**WHAT NEEDS TO BE DONE**
Gather every line in the records below that contains the word "edges".

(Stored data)
========
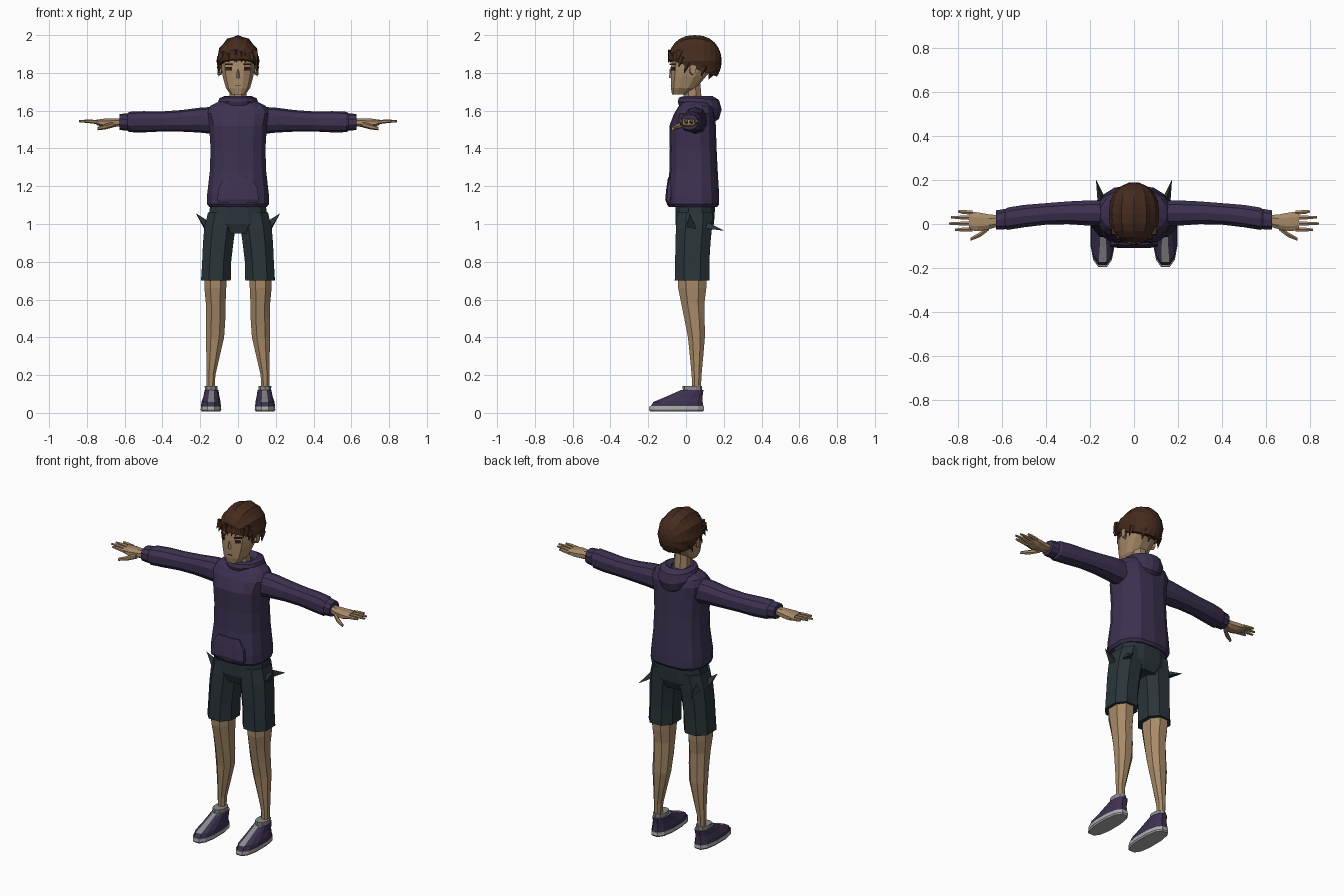
import bpy, bmesh, math, random
from mathutils import Vector, Matrix

random.seed(4)


def material(name, rgb):
    m = bpy.data.materials.new(name)
    m.diffuse_color = (*rgb, 1)
    return m


PURPLE = material("hoodie purple", (0.047, 0.031, 0.082))
SHORTS = material("dark slate", (0.023, 0.035, 0.041))
SKIN = material("tan skin", (0.39, 0.255, 0.14))
HAIR = material("dark brown hair", (0.060, 0.024, 0.013))
EYE = material("eye brown", (0.035, 0.018, 0.012))
GREY = material("sock grey", (0.26, 0.26, 0.27))
SOLE = material("sole grey", (0.42, 0.42, 0.42))


def finish(name, bm, mats, mirror=False):
    bmesh.ops.recalc_face_normals(bm, faces=bm.faces)
    me = bpy.data.meshes.new(name)
    bm.to_mesh(me)
    bm.free()
    ob = bpy.data.objects.new(name, me)
    bpy.context.collection.objects.link(ob)
    for m in mats:
        me.materials.append(m)
    if mirror:
        ob.modifiers.new("mirror", 'MIRROR')
    return ob


AXES = {'z': ((1, 0, 0), (0, 1, 0)), 'x': ((0, 1, 0), (0, 0, 1))}


def loft(name, rings, mat, n=12, p=0.85, axis='z', mirror=False, closed=False, rule=None):
    """Skin rounded cross-sections; each ring is (x, y, z, half width, half depth)."""
    bm = bmesh.new()
    u, v = (Vector(a) for a in AXES[axis])
    loops = []
    for x, y, z, a, b in rings:
        loop = []
        for i in range(n):
            t = 2 * math.pi * (i + 0.5) / n
            c, s = math.cos(t), math.sin(t)
            co = (Vector((x, y, z)) + u * a * math.copysign(abs(c) ** p, c)
                  + v * b * math.copysign(abs(s) ** p, s))
            loop.append(bm.verts.new(co))
        loops.append(loop)
    for lo, hi in zip(loops, loops[1:]):
        for i in range(n):
            j = (i + 1) % n
            bm.faces.new((lo[i], lo[j], hi[j], hi[i]))
    bm.faces.new(loops[0])
    bm.faces.new(loops[-1])
    if rule:
        bmesh.ops.recalc_face_normals(bm, faces=bm.faces)
        for f in bm.faces:
            f.material_index = rule(f)
    return finish(name, bm, mat if isinstance(mat, list) else [mat], mirror)


def spike(name, base, tip, r, mat, mirror=False, sides=4):
    base, tip = Vector(base), Vector(tip)
    d = tip - base
    bm = bmesh.new()
    bmesh.ops.create_cone(bm, cap_ends=True, segments=sides, radius1=r, radius2=0.001, depth=d.length,
                          matrix=Matrix.Translation((base + tip) / 2)
                          @ d.to_track_quat('Z', 'Y').to_matrix().to_4x4())
    return finish(name, bm, [mat], mirror)


def box(name, loc, size, mat, yaw=0.0, mirror=False):
    bm = bmesh.new()
    bmesh.ops.create_cube(bm, size=1, matrix=Matrix.Translation(loc) @ Matrix.Rotation(yaw, 4, 'Z')
                          @ Matrix.Diagonal((*size, 1)))
    return finish(name, bm, [mat], mirror)


# Head and face
loft("head", [(0, -0.035, 1.685, 0.04, 0.04), (0, -0.012, 1.72, 0.066, 0.07),
              (0, 0.012, 1.78, 0.083, 0.095), (0, 0.030, 1.82, 0.090, 0.113),
              (0, 0.035, 1.87, 0.092, 0.113), (0, 0.045, 1.92, 0.075, 0.085)], SKIN, p=0.8)
loft("neck", [(0, 0.04, 1.60, 0.052, 0.052), (0, 0.03, 1.74, 0.045, 0.05)], SKIN, n=8, p=1)
spike("nose", (0, -0.076, 1.775), (0, -0.086, 1.82), 0.014, SKIN)
box("eye", (0.050, -0.0705, 1.822), (0.034, 0.007, 0.017), EYE, 0.59, True)
box("eyebrow", (0.050, -0.0715, 1.845), (0.042, 0.008, 0.008), HAIR, 0.59, True)
box("mouth", (0, -0.080, 1.735), (0.03, 0.005, 0.004), EYE)
loft("ear", [(0.088, 0.03, 1.81, 0.012, 0.022), (0.108, 0.038, 1.82, 0.018, 0.030)],
     SKIN, n=6, p=1, axis='x', mirror=True)

# Hair: ridged cap with strands running front to back, cut along the hairline
bm = bmesh.new()
SEG = 24
bmesh.ops.create_uvsphere(bm, u_segments=SEG, v_segments=12, radius=1,
                          matrix=Matrix.Rotation(math.pi / 2, 4, 'X'))
for vert in bm.verts:
    x, y, z = vert.co
    k = 1.0 if round(math.atan2(z, x) / (2 * math.pi) * SEG) % 2 == 0 else 0.95
    vert.co = (0.115 * x * k, 0.047 + 0.142 * math.copysign(abs(y) ** 0.85, y), 1.863 + 0.137 * z * k)
bmesh.ops.bisect_plane(bm, geom=bm.verts[:] + bm.edges[:] + bm.faces[:], plane_co=(0, -0.09, 1.872),
                       plane_no=(0, 0.36, 1), clear_inner=True)
bmesh.ops.holes_fill(bm, edges=[e for e in bm.edges if e.is_boundary])
finish("hair_cap", bm, [HAIR])

# Fringe and side locks around the hairline
for i in range(9):
    x = -0.088 + 0.022 * i
    y = -0.088 + 5.5 * x * x
    spike("fringe_lock", (x, y + 0.012, 1.905 + random.uniform(-0.01, 0.015)),
          (x * 1.1 + random.uniform(-0.012, 0.012), y - 0.006, 1.855), 0.022, HAIR)
for y, z in ((-0.03, 1.83), (0.0, 1.80), (0.09, 1.78)):
    spike("side_lock", (0.095, y + 0.01, z + 0.055), (0.102, y - 0.01, z), 0.018, HAIR, True)
for x in (-0.05, 0.0, 0.05):
    spike("nape_lock", (x, 0.145, 1.82), (x * 0.9, 0.12, 1.765), 0.025, HAIR)

# Hoodie body
loft("hoodie_body", [(0, 0.037, 1.090, 0.155, 0.128), (0, 0.037, 1.105, 0.167, 0.139),
                     (0, 0.037, 1.16, 0.166, 0.138), (0, 0.040, 1.28, 0.152, 0.128),
                     (0, 0.038, 1.40, 0.148, 0.124), (0, 0.035, 1.52, 0.156, 0.123),
                     (0, 0.045, 1.585, 0.172, 0.108), (0, 0.052, 1.625, 0.150, 0.090),
                     (0, 0.055, 1.655, 0.090, 0.070)], PURPLE, n=14, p=0.75)
loft("front_pocket", [(0, -0.09, 1.115, 0.110, 0.016), (0, -0.092, 1.13, 0.115, 0.019),
                      (0, -0.088, 1.19, 0.108, 0.017), (0, -0.082, 1.245, 0.075, 0.014)],
     PURPLE, n=8, p=0.6)

# Hood lying on the shoulders: a collar tube that swells at the back
bm = bmesh.new()
N, M = 18, 8
grid = []
for i in range(N):
    a = 2 * math.pi * i / N
    back = (1 + math.sin(a)) / 2
    r, h = 0.020 + 0.030 * back, 0.028 + 0.044 * back ** 2
    row = []
    for j in range(M):
        b = 2 * math.pi * j / M
        d = r * math.cos(b)
        row.append(bm.verts.new(((0.074 + d) * math.cos(a), 0.058 + (0.083 + d) * math.sin(a),
                                 1.648 - 0.042 * back ** 2 + h * math.sin(b))))
    grid.append(row)
for i in range(N):
    for j in range(M):
        p, q = (i + 1) % N, (j + 1) % M
        bm.faces.new((grid[i][j], grid[p][j], grid[p][q], grid[i][q]))
finish("hood", bm, [PURPLE])

# Sleeves with cuffs
loft("sleeve", [(0.13, 0.05, 1.548, 0.060, 0.072), (0.20, 0.050, 1.550, 0.060, 0.066),
                (0.30, 0.051, 1.546, 0.054, 0.057), (0.40, 0.046, 1.543, 0.051, 0.053),
                (0.50, 0.036, 1.541, 0.053, 0.056), (0.575, 0.024, 1.540, 0.053, 0.054),
                (0.59, 0.022, 1.540, 0.044, 0.043)], PURPLE, n=10, axis='x', mirror=True)
loft("cuff", [(0.575, 0.022, 1.54, 0.044, 0.042), (0.59, 0.022, 1.54, 0.048, 0.046),
              (0.628, 0.018, 1.54, 0.046, 0.042)], PURPLE, n=10, axis='x', mirror=True)

# Hands
loft("palm", [(0.61, 0.015, 1.54, 0.026, 0.021), (0.66, 0.010, 1.536, 0.036, 0.025),
              (0.71, 0.010, 1.535, 0.046, 0.024), (0.75, 0.014, 1.538, 0.045, 0.015)],
     SKIN, n=8, axis='x', mirror=True)
for y, tip in ((-0.024, 0.815), (0.002, 0.842), (0.028, 0.832), (0.052, 0.80)):
    loft("finger", [(0.735, y, 1.538, 0.011, 0.011), (0.78, y * 1.05, 1.543, 0.010, 0.010),
                    (tip, y * 1.1, 1.545, 0.006, 0.006)], SKIN, n=6, p=1, axis='x', mirror=True)
loft("thumb", [(0.66, -0.015, 1.527, 0.016, 0.016), (0.70, -0.048, 1.515, 0.013, 0.014),
               (0.745, -0.070, 1.505, 0.008, 0.009)], SKIN, n=6, p=1, axis='x', mirror=True)

# Shorts
loft("shorts_waist", [(0, 0.045, 0.95, 0.10, 0.085), (0, 0.046, 1.0, 0.165, 0.105),
                      (0, 0.05, 1.11, 0.150, 0.108)], SHORTS, n=12, p=0.8)
loft("shorts_leg", [(0.117, 0.032, 0.702, 0.084, 0.098), (0.113, 0.033, 0.80, 0.082, 0.097),
                    (0.105, 0.037, 0.90, 0.086, 0.099), (0.096, 0.042, 0.98, 0.088, 0.102),
                    (0.086, 0.047, 1.06, 0.078, 0.100)], SHORTS, n=8, p=0.85, mirror=True)
# Pointed pocket flaps flaring from the hips
spike("side_pocket_flap", (0.155, 0.03, 0.975), (0.222, 0.02, 1.055), 0.035, SHORTS, True, 3)
spike("back_pocket_flap", (0.145, 0.10, 0.99), (0.172, 0.20, 0.965), 0.025, SHORTS, True, 3)

# Legs
loft("leg", [(0.145, 0.056, 0.11, 0.022, 0.024), (0.143, 0.056, 0.20, 0.025, 0.028),
             (0.132, 0.056, 0.30, 0.038, 0.038), (0.122, 0.055, 0.40, 0.052, 0.048),
             (0.118, 0.045, 0.50, 0.055, 0.058), (0.118, 0.036, 0.58, 0.056, 0.066),
             (0.120, 0.033, 0.66, 0.062, 0.080), (0.120, 0.033, 0.74, 0.064, 0.084)],
     SKIN, n=8, p=0.9, mirror=True)

# Shoes: sole, upper with a grey tongue, and sock
loft("shoe_sole", [(0.143, -0.05, 0.008, 0.050, 0.144), (0.143, -0.05, 0.016, 0.056, 0.150),
                   (0.143, -0.05, 0.036, 0.055, 0.148)], SOLE, n=12, p=0.8, mirror=True)
loft("shoe_upper", [(0.143, -0.048, 0.034, 0.054, 0.144), (0.143, -0.042, 0.058, 0.052, 0.134),
                    (0.141, -0.010, 0.085, 0.044, 0.100), (0.140, 0.032, 0.120, 0.038, 0.062)],
     [PURPLE, GREY], n=12, p=0.8, mirror=True,
     rule=lambda f: int(f.normal.z > 0.5 and f.calc_center_median().y > -0.14
                        and abs(f.calc_center_median().x - 0.142) < 0.02))
loft("sock", [(0.142, 0.034, 0.10, 0.034, 0.050), (0.142, 0.034, 0.142, 0.036, 0.052)],
     GREY, n=10, p=0.9, mirror=True)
========
**WRITTEN ANSWER**
bmesh.ops.bisect_plane(bm, geom=bm.verts[:] + bm.edges[:] + bm.faces[:], plane_co=(0, -0.09, 1.872),
bmesh.ops.holes_fill(bm, edges=[e for e in bm.edges if e.is_boundary])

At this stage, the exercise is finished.